TASK BRIEF => Reproduce exactly the lines below, from the first through the one containing "m = bpy.data.materials.new(name)", and nothing more.
START INPUT FOR THIS TASK
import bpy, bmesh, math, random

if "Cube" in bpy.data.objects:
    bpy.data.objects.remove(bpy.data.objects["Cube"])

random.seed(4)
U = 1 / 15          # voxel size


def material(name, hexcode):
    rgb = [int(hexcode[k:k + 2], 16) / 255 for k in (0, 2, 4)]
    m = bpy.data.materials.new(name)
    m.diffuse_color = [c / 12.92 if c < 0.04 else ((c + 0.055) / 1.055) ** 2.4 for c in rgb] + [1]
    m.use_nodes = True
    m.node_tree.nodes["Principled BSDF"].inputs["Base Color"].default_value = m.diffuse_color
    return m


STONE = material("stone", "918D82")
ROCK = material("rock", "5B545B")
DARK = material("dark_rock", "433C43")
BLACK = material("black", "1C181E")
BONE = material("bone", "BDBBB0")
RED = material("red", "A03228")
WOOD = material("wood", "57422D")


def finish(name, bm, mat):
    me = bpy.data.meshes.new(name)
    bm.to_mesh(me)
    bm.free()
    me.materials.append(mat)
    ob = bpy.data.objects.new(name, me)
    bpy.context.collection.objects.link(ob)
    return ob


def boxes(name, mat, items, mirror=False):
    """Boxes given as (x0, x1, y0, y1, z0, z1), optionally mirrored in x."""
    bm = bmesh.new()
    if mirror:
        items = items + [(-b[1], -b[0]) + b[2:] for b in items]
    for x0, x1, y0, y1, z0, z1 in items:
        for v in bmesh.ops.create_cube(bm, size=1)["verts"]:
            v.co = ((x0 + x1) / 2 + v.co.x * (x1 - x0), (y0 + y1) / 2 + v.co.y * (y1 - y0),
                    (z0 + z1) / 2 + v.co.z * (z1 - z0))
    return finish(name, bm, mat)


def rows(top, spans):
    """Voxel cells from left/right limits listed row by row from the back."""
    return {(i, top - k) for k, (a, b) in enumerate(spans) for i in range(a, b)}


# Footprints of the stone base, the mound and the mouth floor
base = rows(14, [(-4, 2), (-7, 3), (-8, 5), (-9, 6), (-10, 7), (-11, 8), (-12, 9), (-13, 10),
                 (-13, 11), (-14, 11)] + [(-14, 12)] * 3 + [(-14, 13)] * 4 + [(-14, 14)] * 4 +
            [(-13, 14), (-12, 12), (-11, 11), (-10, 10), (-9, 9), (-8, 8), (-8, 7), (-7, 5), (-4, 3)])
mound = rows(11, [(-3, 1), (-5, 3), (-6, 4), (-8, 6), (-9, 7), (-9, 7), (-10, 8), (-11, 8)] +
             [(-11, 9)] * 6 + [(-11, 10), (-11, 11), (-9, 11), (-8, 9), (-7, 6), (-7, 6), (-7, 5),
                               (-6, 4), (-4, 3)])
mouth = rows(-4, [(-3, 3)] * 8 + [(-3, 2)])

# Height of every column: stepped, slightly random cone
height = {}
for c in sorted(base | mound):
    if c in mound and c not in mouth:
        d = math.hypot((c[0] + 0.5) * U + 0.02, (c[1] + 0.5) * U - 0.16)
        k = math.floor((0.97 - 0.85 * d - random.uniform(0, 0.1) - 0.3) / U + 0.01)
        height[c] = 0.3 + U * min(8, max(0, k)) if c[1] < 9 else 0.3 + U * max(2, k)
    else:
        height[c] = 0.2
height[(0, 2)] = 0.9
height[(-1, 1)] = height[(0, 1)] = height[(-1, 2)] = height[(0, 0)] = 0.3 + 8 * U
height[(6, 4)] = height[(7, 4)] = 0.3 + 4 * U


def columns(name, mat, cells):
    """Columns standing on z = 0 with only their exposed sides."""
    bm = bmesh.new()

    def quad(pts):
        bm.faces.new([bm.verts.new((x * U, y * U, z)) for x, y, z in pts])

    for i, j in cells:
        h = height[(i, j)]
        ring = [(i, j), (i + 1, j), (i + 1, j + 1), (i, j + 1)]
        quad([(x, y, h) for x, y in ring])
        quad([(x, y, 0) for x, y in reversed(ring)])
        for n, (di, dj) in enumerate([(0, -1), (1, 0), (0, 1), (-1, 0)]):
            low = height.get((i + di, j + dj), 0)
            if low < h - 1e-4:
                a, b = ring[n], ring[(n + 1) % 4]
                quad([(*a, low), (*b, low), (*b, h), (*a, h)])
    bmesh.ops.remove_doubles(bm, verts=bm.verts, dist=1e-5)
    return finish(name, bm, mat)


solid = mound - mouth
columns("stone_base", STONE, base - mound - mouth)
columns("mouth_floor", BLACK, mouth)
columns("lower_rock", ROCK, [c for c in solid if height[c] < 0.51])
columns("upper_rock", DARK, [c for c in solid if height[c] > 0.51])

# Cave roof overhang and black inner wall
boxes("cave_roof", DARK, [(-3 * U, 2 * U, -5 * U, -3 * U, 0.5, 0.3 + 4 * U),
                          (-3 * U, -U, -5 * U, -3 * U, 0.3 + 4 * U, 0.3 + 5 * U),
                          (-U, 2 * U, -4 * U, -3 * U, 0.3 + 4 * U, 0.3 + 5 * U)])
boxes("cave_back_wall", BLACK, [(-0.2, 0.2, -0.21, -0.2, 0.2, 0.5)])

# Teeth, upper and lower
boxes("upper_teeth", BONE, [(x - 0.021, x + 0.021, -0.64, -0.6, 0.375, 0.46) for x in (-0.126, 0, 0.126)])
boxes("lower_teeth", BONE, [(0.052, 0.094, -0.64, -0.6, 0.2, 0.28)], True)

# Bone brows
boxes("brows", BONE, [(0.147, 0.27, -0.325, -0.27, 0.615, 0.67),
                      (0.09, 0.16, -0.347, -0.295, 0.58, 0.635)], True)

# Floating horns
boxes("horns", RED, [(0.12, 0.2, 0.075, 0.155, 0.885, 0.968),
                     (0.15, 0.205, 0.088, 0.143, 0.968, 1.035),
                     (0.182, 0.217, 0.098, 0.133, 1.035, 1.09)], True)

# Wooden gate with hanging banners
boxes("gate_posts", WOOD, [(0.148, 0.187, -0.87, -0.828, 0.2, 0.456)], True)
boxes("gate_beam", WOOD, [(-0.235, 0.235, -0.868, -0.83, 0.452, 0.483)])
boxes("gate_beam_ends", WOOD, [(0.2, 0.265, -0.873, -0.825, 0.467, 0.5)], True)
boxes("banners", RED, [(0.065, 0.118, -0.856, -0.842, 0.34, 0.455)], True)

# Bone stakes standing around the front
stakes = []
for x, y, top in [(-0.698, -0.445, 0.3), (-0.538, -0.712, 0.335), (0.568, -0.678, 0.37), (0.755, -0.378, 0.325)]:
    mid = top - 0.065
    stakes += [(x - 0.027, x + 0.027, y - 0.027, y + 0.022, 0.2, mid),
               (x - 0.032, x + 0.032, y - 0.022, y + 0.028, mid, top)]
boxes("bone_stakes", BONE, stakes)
END INPUT FOR THIS TASK
SOLUTION FOR THIS EXERCISE =>
import bpy, bmesh, math, random

if "Cube" in bpy.data.objects:
    bpy.data.objects.remove(bpy.data.objects["Cube"])

random.seed(4)
U = 1 / 15          # voxel size


def material(name, hexcode):
    rgb = [int(hexcode[k:k + 2], 16) / 255 for k in (0, 2, 4)]
    m = bpy.data.materials.new(name)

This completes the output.